_What you will do_
Across the entries, how many lines have the string "prism" in them? Reply with only a number.

====== Study material ======

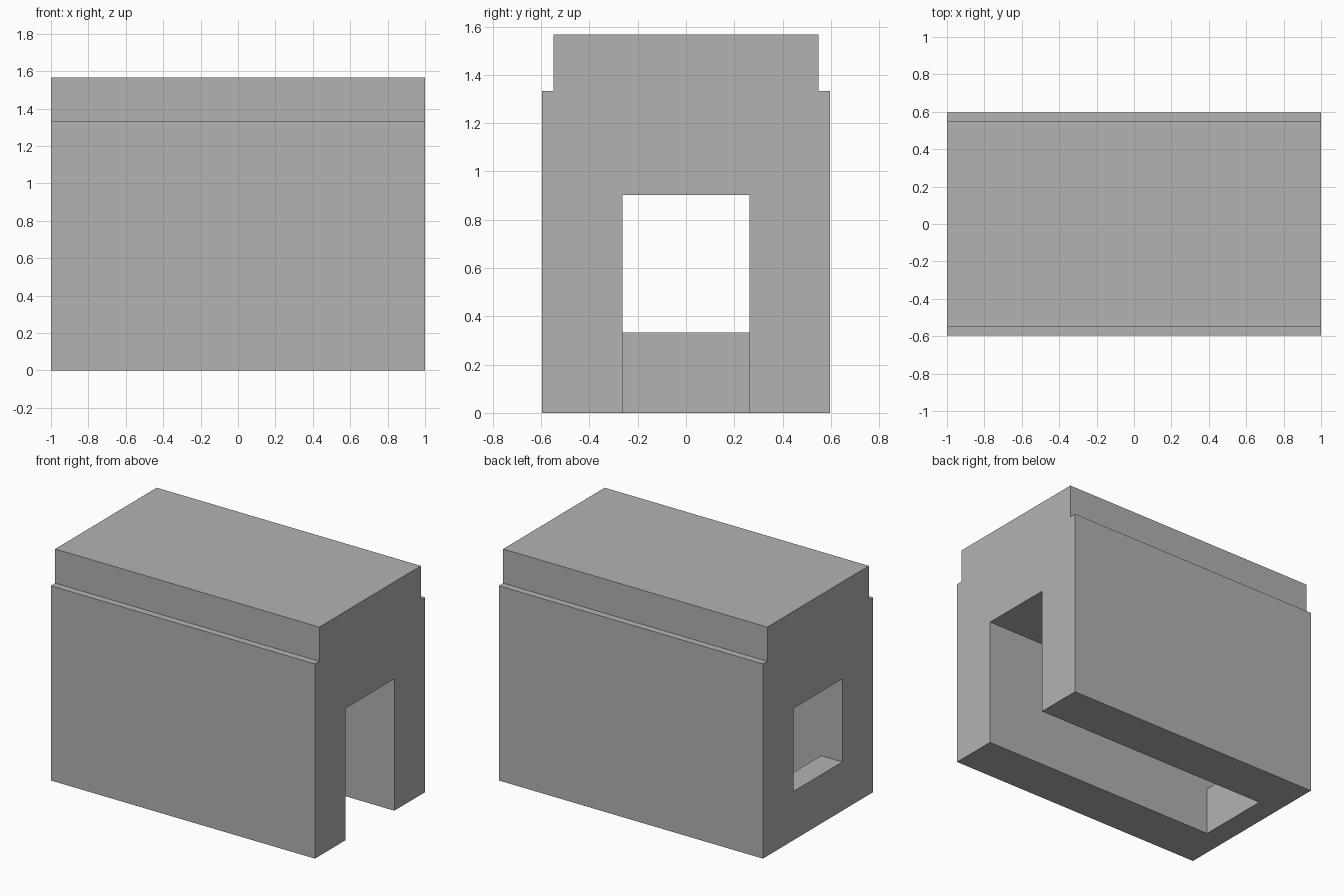
import bpy
import bmesh

cube = bpy.data.objects.get("Cube")
if cube:
    bpy.data.objects.remove(cube, do_unlink=True)

# Single plain grey material
GREY = (0.448, 0.448, 0.448, 1.0)
grey = bpy.data.materials.new("plain_grey")
grey.use_nodes = True
grey.diffuse_color = GREY
grey.node_tree.nodes["Principled BSDF"].inputs["Base Color"].default_value = GREY


def extrude_profile(name, half_profile, x0, x1):
    """Mirror a half outline (y, z) across y = 0 and extrude it along x."""
    outline = half_profile + [(-y, z) for y, z in reversed(half_profile)]
    bm = bmesh.new()
    face = bm.faces.new([bm.verts.new((x0, y, z)) for y, z in outline])
    ext = bmesh.ops.extrude_face_region(bm, geom=[face])
    moved = [v for v in ext["geom"] if isinstance(v, bmesh.types.BMVert)]
    bmesh.ops.translate(bm, verts=moved, vec=(x1 - x0, 0, 0))
    bmesh.ops.recalc_face_normals(bm, faces=bm.faces)
    mesh = bpy.data.meshes.new(name)
    bm.to_mesh(mesh)
    bm.free()
    mesh.materials.append(grey)
    obj = bpy.data.objects.new(name, mesh)
    bpy.context.collection.objects.link(obj)
    return obj


HALF_WIDTH, TOP_HALF, OPENING_HALF = 0.596, 0.549, 0.263
HEIGHT, LEDGE_Z, OPENING_Z, SILL_Z = 1.567, 1.333, 0.902, 0.334

# Body: stepped block with a tunnel open at the bottom
extrude_profile("tunnel_body", [
    (OPENING_HALF, OPENING_Z), (OPENING_HALF, 0), (HALF_WIDTH, 0),
    (HALF_WIDTH, LEDGE_Z), (TOP_HALF, LEDGE_Z), (TOP_HALF, HEIGHT),
][::-1], -1, 1)

# Sill closing the lower part of the tunnel at one end
extrude_profile("end_sill", [(OPENING_HALF, 0), (OPENING_HALF, SILL_Z)], -1, -0.84)
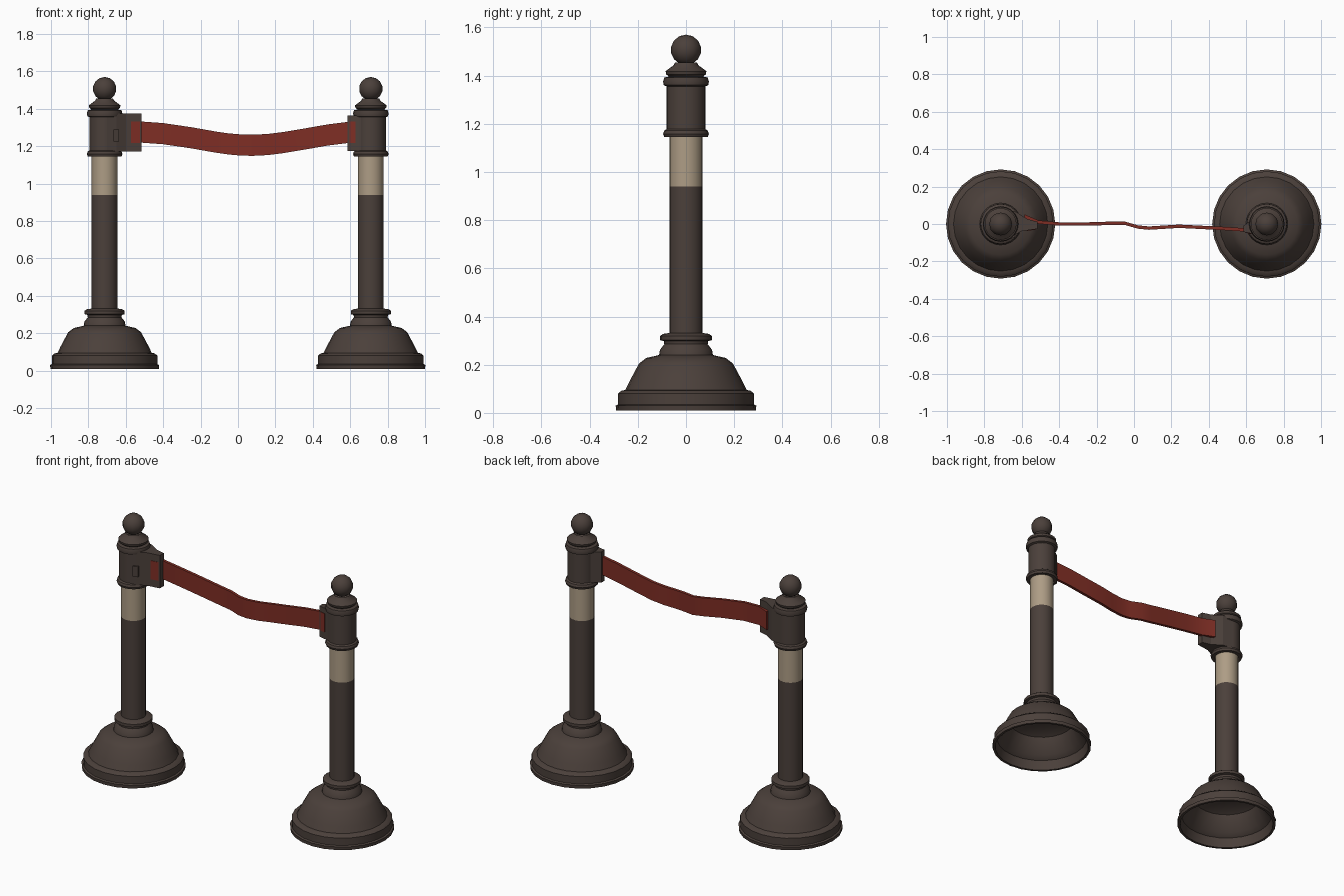
import bpy, bmesh, math
from mathutils import Vector

if "Cube" in bpy.data.objects:
    bpy.data.objects.remove(bpy.data.objects["Cube"])


def mat(name, rgb):
    m = bpy.data.materials.new(name)
    m.diffuse_color = (*rgb, 1)
    m.use_nodes = True
    m.node_tree.nodes["Principled BSDF"].inputs["Base Color"].default_value = m.diffuse_color
    return m


IRON = mat("dark_iron", (0.070, 0.051, 0.043))
CREAM = mat("cream_paint", (0.42, 0.335, 0.235))
RED = mat("red_fabric", (0.21, 0.027, 0.018))


def finish(name, bm, material, smooth=True):
    bmesh.ops.recalc_face_normals(bm, faces=bm.faces)
    me = bpy.data.meshes.new(name)
    bm.to_mesh(me)
    bm.free()
    me.materials.append(material)
    ob = bpy.data.objects.new(name, me)
    bpy.context.collection.objects.link(ob)
    if smooth:
        bpy.ops.object.select_all(action='DESELECT')
        ob.select_set(True)
        bpy.context.view_layer.objects.active = ob
        bpy.ops.object.shade_smooth_by_angle(angle=math.radians(32))
    return ob


def lathe(name, profile, x, material, sides=20):
    """Spin a (radius, z) profile around the vertical axis at x."""
    bm = bmesh.new()
    vs = [bm.verts.new((r, 0, z)) for r, z in profile]
    es = [bm.edges.new(p) for p in zip(vs, vs[1:])]
    bmesh.ops.spin(bm, geom=vs + es, cent=(0, 0, 0), axis=(0, 0, 1),
                   angle=2 * math.pi, steps=sides, use_merge=True)
    bmesh.ops.remove_doubles(bm, verts=bm.verts, dist=1e-5)
    bmesh.ops.translate(bm, verts=bm.verts, vec=(x, 0, 0))
    return finish(name, bm, material)


def prism(name, outline, z0, z1, material):
    """Extrude an (x, y) outline upward."""
    bm = bmesh.new()
    f = bm.faces.new([bm.verts.new((x, y, z0)) for x, y in outline])
    g = bmesh.ops.extrude_face_region(bm, geom=[f])["geom"]
    bmesh.ops.translate(bm, vec=(0, 0, z1 - z0),
                        verts=[v for v in g if isinstance(v, bmesh.types.BMVert)])
    return finish(name, bm, material, False)


def ribbon(name, path, height, thick, material):
    """Vertical strip along (x, y, z) centre points, with thickness in y."""
    bm = bmesh.new()
    rings = []
    for x, y, z in path:
        rings.append([bm.verts.new((x, y + sy * thick / 2, z + sz * height / 2))
                      for sy, sz in ((-1, -1), (1, -1), (1, 1), (-1, 1))])
    for a, b in zip(rings, rings[1:]):
        for i in range(4):
            j = (i + 1) % 4
            bm.faces.new((a[i], a[j], b[j], b[i]))
    bm.faces.new(rings[0])
    bm.faces.new(rings[-1])
    return finish(name, bm, material)


# Profiles shared by both posts
BASE = [(0, 0.215), (0.14, 0.21), (0.19, 0.185), (0.235, 0.09), (0.265, 0.07), (0.275, 0.01),
        (0.29, 0.01), (0.292, 0.03), (0.282, 0.035), (0.282, 0.08), (0.268, 0.092),
        (0.252, 0.095), (0.235, 0.13), (0.195, 0.205), (0.165, 0.228), (0.112, 0.24),
        (0.108, 0.262), (0.09, 0.285), (0.092, 0.298), (0.107, 0.302), (0.107, 0.32),
        (0.095, 0.328), (0.068, 0.332)]
HEAD = [(0.066, 1.145), (0.09, 1.145), (0.095, 1.158), (0.09, 1.172), (0.08, 1.178),
        (0.08, 1.355), (0.092, 1.36), (0.095, 1.375), (0.09, 1.392), (0.07, 1.396),
        (0.082, 1.405), (0.085, 1.418), (0.072, 1.428), (0.052, 1.442), (0.045, 1.455)]
BALL = [(0.063 * math.sin(a) if 0 < i < 7 else 0, 1.507 - 0.063 * math.cos(a))
        for i in range(8) for a in [math.pi * i / 7]]

for side, x in (("left", -0.713), ("right", 0.71)):
    lathe(side + "_base", BASE, x, IRON, 24)
    lathe(side + "_shaft", [(0.069, 0.32), (0.069, 0.94)], x, IRON)
    lathe(side + "_cream_band", [(0.069, 0.94), (0.069, 1.15)], x, CREAM)
    lathe(side + "_head", HEAD, x, IRON)
    lathe(side + "_finial_ball", BALL, x, IRON, 12)

# Tapered brackets that hold the belt
prism("left_bracket", [(-0.70, -0.08), (-0.65, -0.065), (-0.60, -0.038), (-0.515, -0.026),
                       (-0.515, 0.012), (-0.57, 0.026), (-0.63, 0.065), (-0.70, 0.08)],
      1.172, 1.375, IRON)
prism("right_bracket", [(0.70, -0.075), (0.645, -0.055), (0.585, -0.042), (0.585, -0.01),
                        (0.64, 0.03), (0.70, 0.075)], 1.175, 1.365, IRON)
prism("left_latch", [(-0.665, -0.08), (-0.635, -0.07), (-0.635, -0.05), (-0.665, -0.05)],
      1.225, 1.29, IRON)

# Belt showing through the bracket windows
ribbon("left_window_belt", [(-0.572, -0.033, 1.275), (-0.523, -0.026, 1.275)], 0.115, 0.008, RED)
ribbon("right_window_belt", [(0.595, -0.043, 1.275), (0.628, -0.05, 1.275)], 0.115, 0.008, RED)

# Sagging belt
ribbon("belt", [(-0.585, 0.042, 1.275), (-0.51, 0.010, 1.275), (-0.40, 0.0, 1.267),
                (-0.25, 0.0, 1.245), (-0.12, 0.004, 1.222), (-0.05, 0.004, 1.212),
                (0.02, -0.016, 1.206), (0.08, -0.022, 1.205), (0.16, -0.017, 1.209),
                (0.24, -0.012, 1.219), (0.36, -0.018, 1.239), (0.48, -0.024, 1.26),
                (0.60, -0.032, 1.275)], 0.113, 0.018, RED)
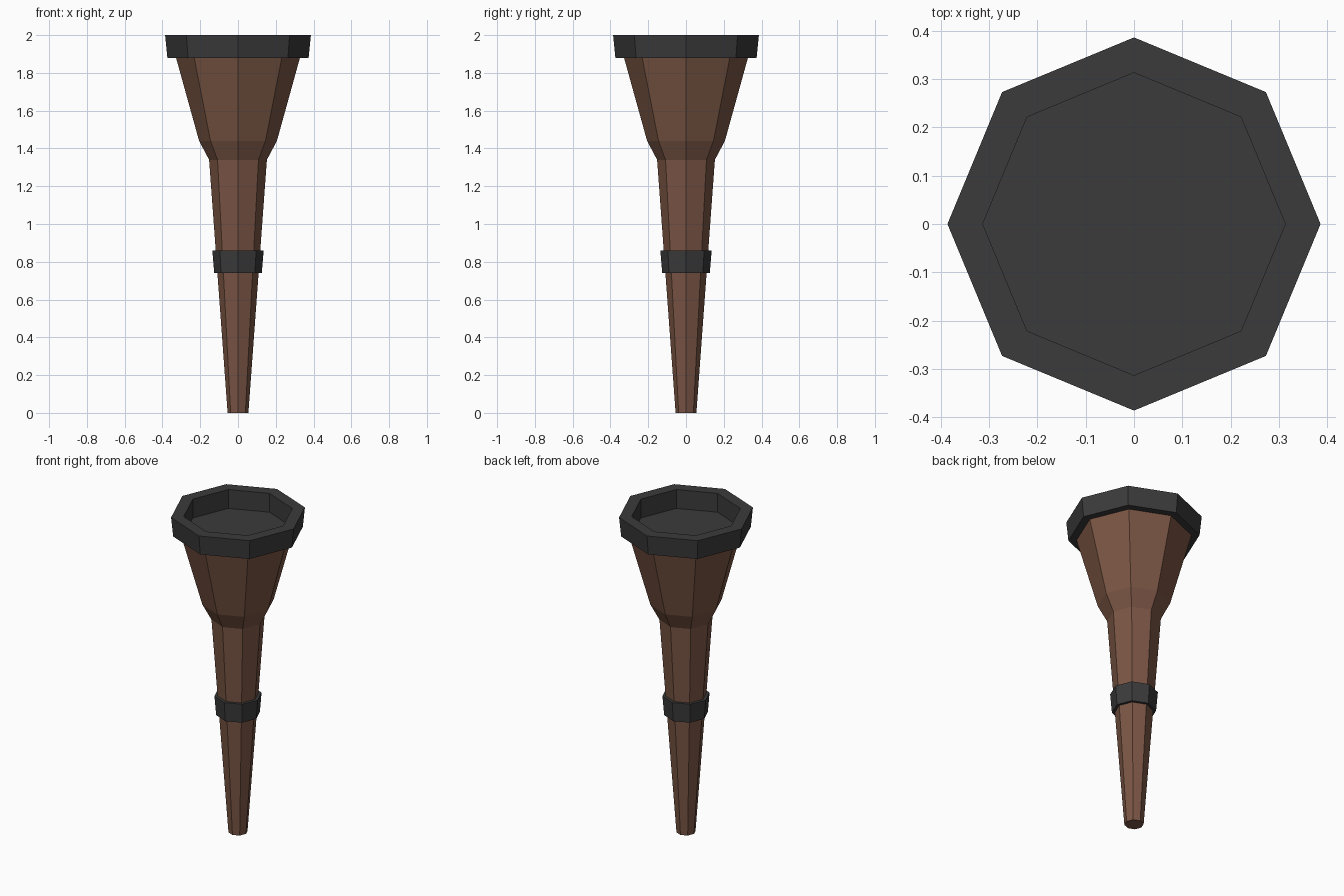
import bpy, bmesh
from math import cos, sin, tau

if "Cube" in bpy.data.objects:
    bpy.data.objects.remove(bpy.data.objects["Cube"])

SIDES = 8


def material(name, rgb):
    mat = bpy.data.materials.new(name)
    mat.diffuse_color = (*rgb, 1)
    mat.use_nodes = True
    mat.node_tree.nodes["Principled BSDF"].inputs["Base Color"].default_value = mat.diffuse_color
    return mat


def lathe(name, profile, mat, cap_start=False, cap_end=False, closed=False):
    """Turn a (radius, height) profile into a flat-faced eight-sided part."""
    bm = bmesh.new()
    rings = [[bm.verts.new((r * cos(tau * i / SIDES), r * sin(tau * i / SIDES), z))
              for i in range(SIDES)] for r, z in profile]
    pairs = list(zip(rings, rings[1:]))
    if closed:
        pairs.append((rings[-1], rings[0]))
    for a, b in pairs:
        for i in range(SIDES):
            j = (i + 1) % SIDES
            bm.faces.new((a[i], a[j], b[j], b[i]))
    if cap_start:
        bm.faces.new(rings[0][::-1])
    if cap_end:
        bm.faces.new(rings[-1])
    mesh = bpy.data.meshes.new(name)
    bm.to_mesh(mesh)
    bm.free()
    mesh.materials.append(mat)
    obj = bpy.data.objects.new(name, mesh)
    bpy.context.collection.objects.link(obj)
    return obj


wood = material("brown_wood", (0.195, 0.092, 0.058))
iron = material("dark_iron", (0.043, 0.043, 0.043))

# Tapered handle flaring into the head
lathe("handle", [(0.055, 0), (0.153, 1.34), (0.206, 1.44), (0.328, 1.88)],
      wood, cap_start=True)

# Top collar with a recessed cup floor
lathe("top_collar", [(0.326, 1.88), (0.374, 1.88), (0.386, 2.0),
                     (0.313, 2.0), (0.313, 1.882)], iron, cap_end=True)

# Band around the grip
lathe("grip_band", [(0.105, 0.74), (0.126, 0.74), (0.136, 0.86), (0.112, 0.86)],
      iron, closed=True)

======

_Completed exercise_
4